▶ [TASK GOAL]: Give back each record precisely, pictures excluded.

Items from a data source:
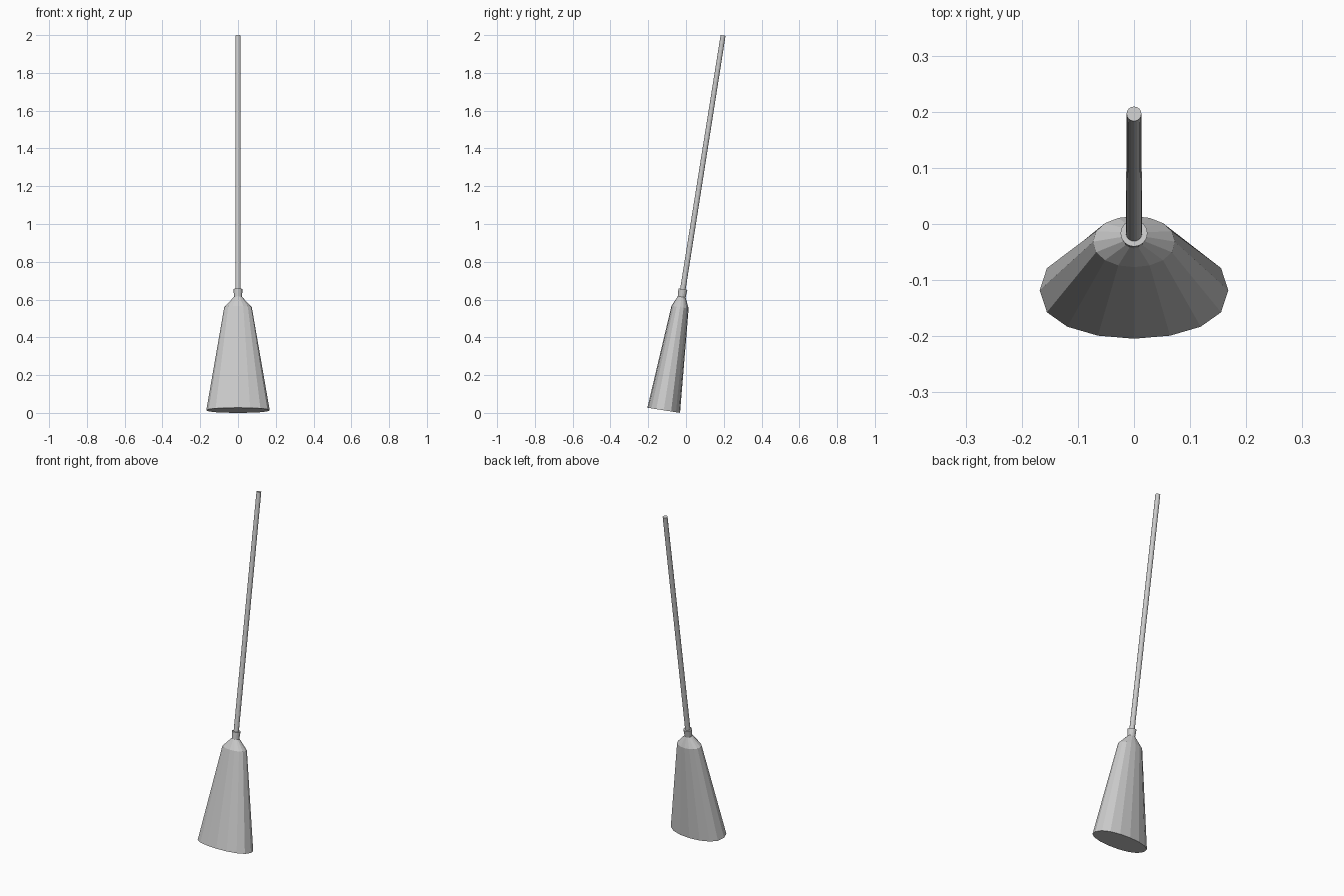
import bpy, bmesh
from math import sin, cos, radians, pi
from mathutils import Matrix

if "Cube" in bpy.data.objects:
    bpy.data.objects.remove(bpy.data.objects["Cube"])

TILT = radians(9)
PLACE = Matrix.Translation((0, -0.118, 0.0138)) @ Matrix.Rotation(-TILT, 4, 'X')


def loft(name, sections, sides=16):
    """Capped loft along the tilted axis; section = (height, half width, half depth, squareness)."""
    bm = bmesh.new()
    rings = []
    for h, rx, ry, p in sections:
        ring = []
        for i in range(sides):
            a = 2 * pi * i / sides
            s = sin(a)
            y = ry * abs(s) ** p * (1 if s >= 0 else -1)
            ring.append(bm.verts.new((rx * cos(a), y, h)))
        rings.append(ring)
    for lo, hi in zip(rings, rings[1:]):
        for i in range(sides):
            j = (i + 1) % sides
            bm.faces.new((lo[i], lo[j], hi[j], hi[i]))
    bm.faces.new(rings[0][::-1])
    bm.faces.new(rings[-1])
    bm.transform(PLACE)
    bmesh.ops.recalc_face_normals(bm, faces=bm.faces)
    me = bpy.data.meshes.new(name)
    bm.to_mesh(me)
    bm.free()
    ob = bpy.data.objects.new(name, me)
    bpy.context.collection.objects.link(ob)
    return ob


# flattened bristle bundle, shoulder and neck
loft("broom_head", [
    (0.0, 0.168, 0.0875, 0.82),
    (0.553, 0.073, 0.046, 0.92),
    (0.608, 0.021, 0.021, 1),
    (0.649, 0.024, 0.024, 1),
])

# long slightly tapered handle, seated in the neck
loft("handle", [
    (0.62, 0.0145, 0.0145, 1),
    (2.009, 0.0132, 0.0132, 1),
])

▶ [RESULT BELOW]:
import bpy, bmesh
from math import sin, cos, radians, pi
from mathutils import Matrix

if "Cube" in bpy.data.objects:
    bpy.data.objects.remove(bpy.data.objects["Cube"])

TILT = radians(9)
PLACE = Matrix.Translation((0, -0.118, 0.0138)) @ Matrix.Rotation(-TILT, 4, 'X')


def loft(name, sections, sides=16):
    """Capped loft along the tilted axis; section = (height, half width, half depth, squareness)."""
    bm = bmesh.new()
    rings = []
    for h, rx, ry, p in sections:
        ring = []
        for i in range(sides):
            a = 2 * pi * i / sides
            s = sin(a)
            y = ry * abs(s) ** p * (1 if s >= 0 else -1)
            ring.append(bm.verts.new((rx * cos(a), y, h)))
        rings.append(ring)
    for lo, hi in zip(rings, rings[1:]):
        for i in range(sides):
            j = (i + 1) % sides
            bm.faces.new((lo[i], lo[j], hi[j], hi[i]))
    bm.faces.new(rings[0][::-1])
    bm.faces.new(rings[-1])
    bm.transform(PLACE)
    bmesh.ops.recalc_face_normals(bm, faces=bm.faces)
    me = bpy.data.meshes.new(name)
    bm.to_mesh(me)
    bm.free()
    ob = bpy.data.objects.new(name, me)
    bpy.context.collection.objects.link(ob)
    return ob


# flattened bristle bundle, shoulder and neck
loft("broom_head", [
    (0.0, 0.168, 0.0875, 0.82),
    (0.553, 0.073, 0.046, 0.92),
    (0.608, 0.021, 0.021, 1),
    (0.649, 0.024, 0.024, 1),
])

# long slightly tapered handle, seated in the neck
loft("handle", [
    (0.62, 0.0145, 0.0145, 1),
    (2.009, 0.0132, 0.0132, 1),
])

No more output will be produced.